AIM OF THE EXERCISE
On the basis of the records below, report how many lines contain the word "rings". Nothing else should be given.

(Collected data)
⟨
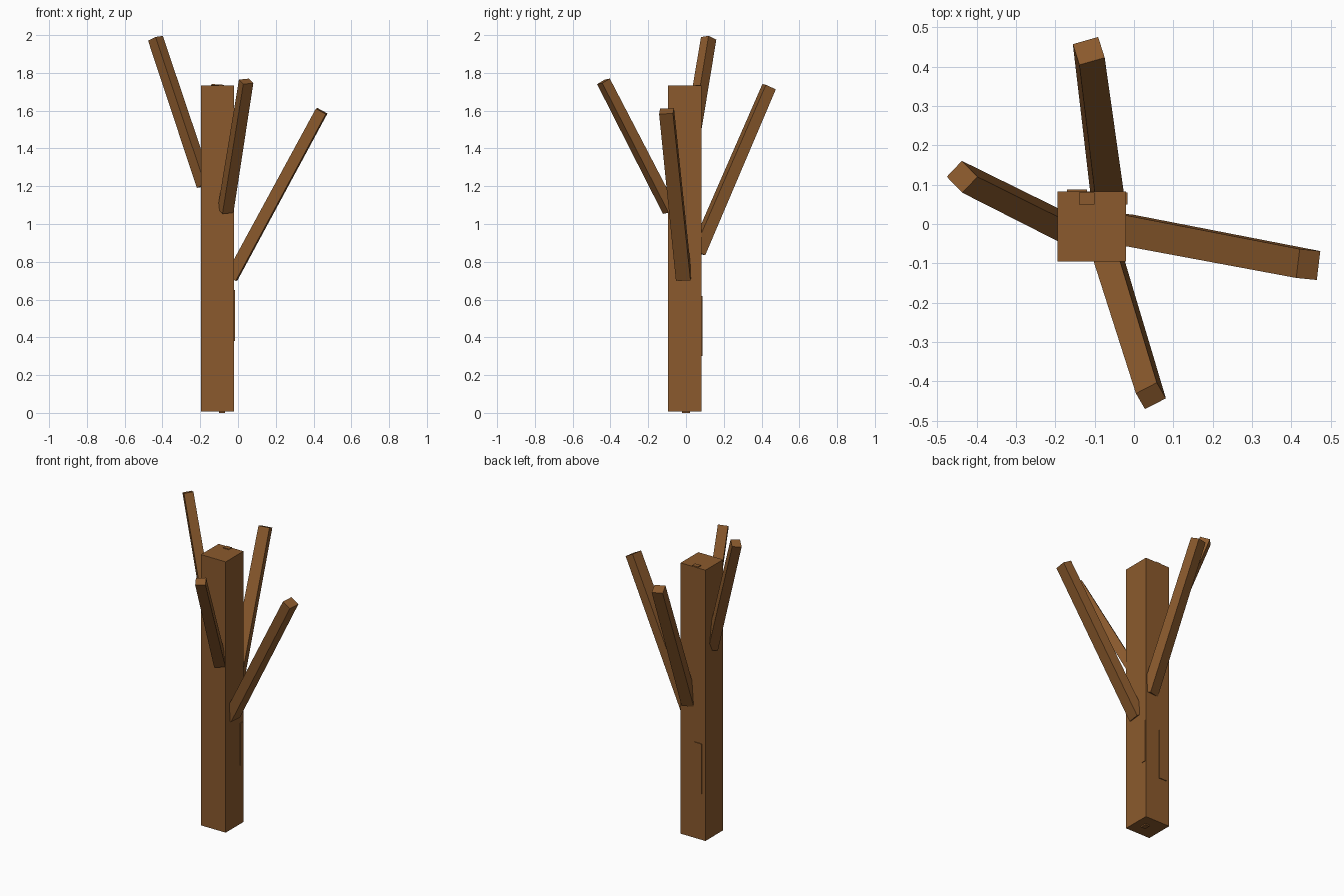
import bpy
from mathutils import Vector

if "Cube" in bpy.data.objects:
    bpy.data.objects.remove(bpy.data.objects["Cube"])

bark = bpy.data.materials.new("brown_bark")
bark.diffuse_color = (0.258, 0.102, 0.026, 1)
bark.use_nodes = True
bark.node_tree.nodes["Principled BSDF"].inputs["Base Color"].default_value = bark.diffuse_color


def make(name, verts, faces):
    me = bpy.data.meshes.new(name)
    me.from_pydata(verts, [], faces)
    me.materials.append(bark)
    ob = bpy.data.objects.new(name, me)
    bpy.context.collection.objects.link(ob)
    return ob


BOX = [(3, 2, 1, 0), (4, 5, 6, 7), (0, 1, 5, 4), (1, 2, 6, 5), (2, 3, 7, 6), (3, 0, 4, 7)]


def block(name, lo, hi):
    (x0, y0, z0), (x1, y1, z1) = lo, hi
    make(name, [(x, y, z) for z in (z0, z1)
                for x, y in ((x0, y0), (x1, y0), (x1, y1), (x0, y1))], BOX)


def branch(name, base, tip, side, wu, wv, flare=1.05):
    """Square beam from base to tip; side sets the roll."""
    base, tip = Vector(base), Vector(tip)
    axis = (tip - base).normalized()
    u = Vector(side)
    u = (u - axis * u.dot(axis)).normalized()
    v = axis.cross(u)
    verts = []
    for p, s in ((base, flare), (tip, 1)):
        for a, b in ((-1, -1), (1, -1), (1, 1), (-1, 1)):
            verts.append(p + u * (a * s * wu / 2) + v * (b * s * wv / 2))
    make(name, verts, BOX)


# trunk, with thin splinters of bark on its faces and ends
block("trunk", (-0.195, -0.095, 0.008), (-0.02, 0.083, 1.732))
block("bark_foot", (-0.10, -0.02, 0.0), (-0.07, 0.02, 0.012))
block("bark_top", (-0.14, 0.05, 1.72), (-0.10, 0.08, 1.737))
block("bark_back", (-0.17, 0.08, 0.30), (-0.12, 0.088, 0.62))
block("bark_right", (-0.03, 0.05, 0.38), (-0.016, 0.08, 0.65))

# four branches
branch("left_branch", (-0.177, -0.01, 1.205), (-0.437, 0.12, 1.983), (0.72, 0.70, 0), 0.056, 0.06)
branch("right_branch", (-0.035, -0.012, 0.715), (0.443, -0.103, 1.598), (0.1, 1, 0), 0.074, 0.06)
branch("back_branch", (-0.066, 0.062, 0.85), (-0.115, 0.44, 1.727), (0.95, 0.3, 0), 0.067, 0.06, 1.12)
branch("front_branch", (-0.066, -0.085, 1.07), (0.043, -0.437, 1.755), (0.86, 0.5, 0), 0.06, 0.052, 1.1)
⟩
⟨
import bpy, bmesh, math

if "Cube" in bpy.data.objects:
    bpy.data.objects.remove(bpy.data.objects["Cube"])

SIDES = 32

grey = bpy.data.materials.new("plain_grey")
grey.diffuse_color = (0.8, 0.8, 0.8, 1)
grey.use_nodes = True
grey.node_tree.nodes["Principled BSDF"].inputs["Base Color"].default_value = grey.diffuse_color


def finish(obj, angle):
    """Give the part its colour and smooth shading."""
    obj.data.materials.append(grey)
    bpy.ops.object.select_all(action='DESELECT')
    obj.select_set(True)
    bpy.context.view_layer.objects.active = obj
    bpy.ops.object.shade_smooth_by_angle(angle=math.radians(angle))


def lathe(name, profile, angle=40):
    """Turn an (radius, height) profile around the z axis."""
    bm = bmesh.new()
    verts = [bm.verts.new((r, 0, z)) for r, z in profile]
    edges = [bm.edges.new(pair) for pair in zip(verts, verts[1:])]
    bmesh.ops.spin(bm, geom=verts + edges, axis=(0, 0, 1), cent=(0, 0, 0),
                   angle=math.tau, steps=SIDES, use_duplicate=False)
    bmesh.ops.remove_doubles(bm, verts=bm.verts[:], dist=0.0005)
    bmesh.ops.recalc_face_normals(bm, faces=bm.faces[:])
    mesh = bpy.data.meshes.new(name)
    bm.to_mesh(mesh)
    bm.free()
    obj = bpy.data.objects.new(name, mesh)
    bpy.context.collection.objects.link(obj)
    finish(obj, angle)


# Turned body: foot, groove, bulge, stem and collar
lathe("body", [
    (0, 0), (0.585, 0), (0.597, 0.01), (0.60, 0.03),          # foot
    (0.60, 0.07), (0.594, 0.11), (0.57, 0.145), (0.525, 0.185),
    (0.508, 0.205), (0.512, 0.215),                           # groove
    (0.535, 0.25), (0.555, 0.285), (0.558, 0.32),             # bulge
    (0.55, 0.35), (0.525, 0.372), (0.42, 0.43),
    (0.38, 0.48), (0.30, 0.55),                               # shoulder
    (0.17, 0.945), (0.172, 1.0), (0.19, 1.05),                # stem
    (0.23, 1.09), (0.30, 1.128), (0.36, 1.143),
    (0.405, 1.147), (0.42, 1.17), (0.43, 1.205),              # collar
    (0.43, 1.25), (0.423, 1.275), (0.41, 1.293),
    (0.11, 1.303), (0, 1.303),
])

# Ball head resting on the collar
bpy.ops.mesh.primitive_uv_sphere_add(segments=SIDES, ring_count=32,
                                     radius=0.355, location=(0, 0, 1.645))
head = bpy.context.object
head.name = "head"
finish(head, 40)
⟩
⟨
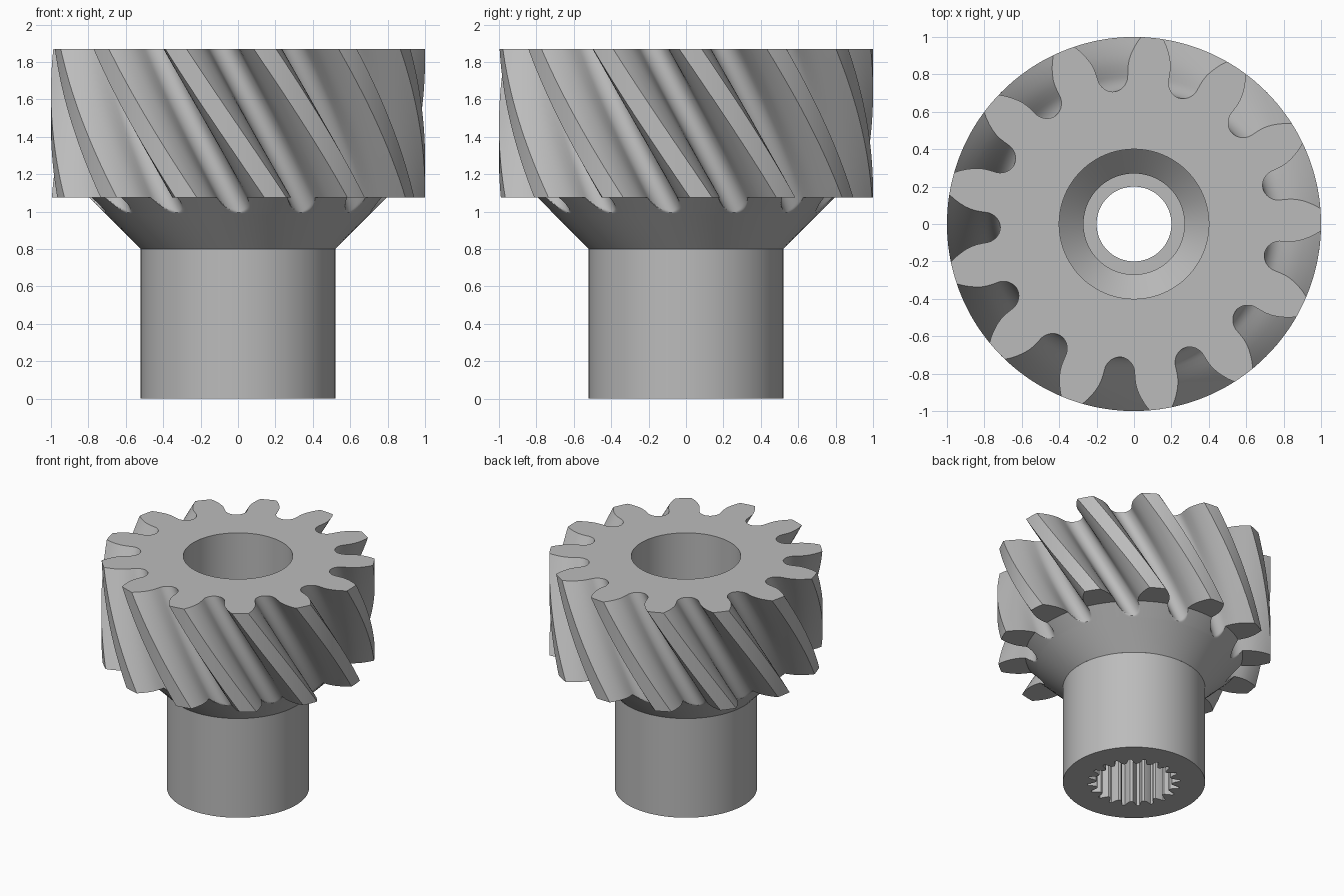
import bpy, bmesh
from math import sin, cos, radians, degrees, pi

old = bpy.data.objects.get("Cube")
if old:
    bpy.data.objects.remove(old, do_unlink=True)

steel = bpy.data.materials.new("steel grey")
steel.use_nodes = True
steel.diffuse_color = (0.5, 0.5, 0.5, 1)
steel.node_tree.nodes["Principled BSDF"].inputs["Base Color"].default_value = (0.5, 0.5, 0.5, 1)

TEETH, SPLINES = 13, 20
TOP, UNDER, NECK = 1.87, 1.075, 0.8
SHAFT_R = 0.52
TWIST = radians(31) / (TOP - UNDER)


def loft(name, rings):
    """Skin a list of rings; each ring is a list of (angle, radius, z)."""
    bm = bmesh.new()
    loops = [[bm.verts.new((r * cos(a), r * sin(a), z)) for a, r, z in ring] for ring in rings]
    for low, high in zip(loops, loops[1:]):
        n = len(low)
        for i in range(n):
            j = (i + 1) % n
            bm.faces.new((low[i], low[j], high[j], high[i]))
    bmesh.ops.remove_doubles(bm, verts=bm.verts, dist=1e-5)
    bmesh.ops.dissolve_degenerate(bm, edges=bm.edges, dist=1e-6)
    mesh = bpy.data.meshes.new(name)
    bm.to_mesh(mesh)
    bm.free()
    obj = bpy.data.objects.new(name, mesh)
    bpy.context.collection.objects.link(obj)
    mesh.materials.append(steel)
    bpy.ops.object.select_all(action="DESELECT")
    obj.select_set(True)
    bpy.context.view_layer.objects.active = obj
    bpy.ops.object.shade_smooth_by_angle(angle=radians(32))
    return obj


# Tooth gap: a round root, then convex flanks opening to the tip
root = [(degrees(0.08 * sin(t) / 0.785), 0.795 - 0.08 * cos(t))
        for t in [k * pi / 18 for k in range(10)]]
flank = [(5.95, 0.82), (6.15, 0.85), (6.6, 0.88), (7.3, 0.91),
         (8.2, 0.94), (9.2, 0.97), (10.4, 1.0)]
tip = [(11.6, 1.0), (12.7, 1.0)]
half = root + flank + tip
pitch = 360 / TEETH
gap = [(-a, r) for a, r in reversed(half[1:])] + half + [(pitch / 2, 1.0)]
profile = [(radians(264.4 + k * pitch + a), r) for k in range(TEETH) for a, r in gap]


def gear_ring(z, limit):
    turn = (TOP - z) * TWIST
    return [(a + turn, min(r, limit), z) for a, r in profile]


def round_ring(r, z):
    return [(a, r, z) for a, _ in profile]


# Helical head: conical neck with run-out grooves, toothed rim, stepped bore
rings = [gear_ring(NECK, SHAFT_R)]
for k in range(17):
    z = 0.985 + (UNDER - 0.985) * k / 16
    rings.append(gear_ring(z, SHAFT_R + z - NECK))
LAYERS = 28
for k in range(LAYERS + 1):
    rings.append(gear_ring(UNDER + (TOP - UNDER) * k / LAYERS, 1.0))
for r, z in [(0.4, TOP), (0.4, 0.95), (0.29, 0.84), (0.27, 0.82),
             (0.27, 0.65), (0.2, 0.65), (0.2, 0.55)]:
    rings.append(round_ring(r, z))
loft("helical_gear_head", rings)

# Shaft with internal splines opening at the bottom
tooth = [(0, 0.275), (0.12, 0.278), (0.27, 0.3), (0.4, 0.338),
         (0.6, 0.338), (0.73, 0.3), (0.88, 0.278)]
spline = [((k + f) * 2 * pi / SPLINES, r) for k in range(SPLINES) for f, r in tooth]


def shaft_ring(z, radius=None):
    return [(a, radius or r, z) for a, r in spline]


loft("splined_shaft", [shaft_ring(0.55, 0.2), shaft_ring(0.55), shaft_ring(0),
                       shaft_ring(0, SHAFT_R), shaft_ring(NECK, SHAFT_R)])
⟩
EXPECTED ANSWER
8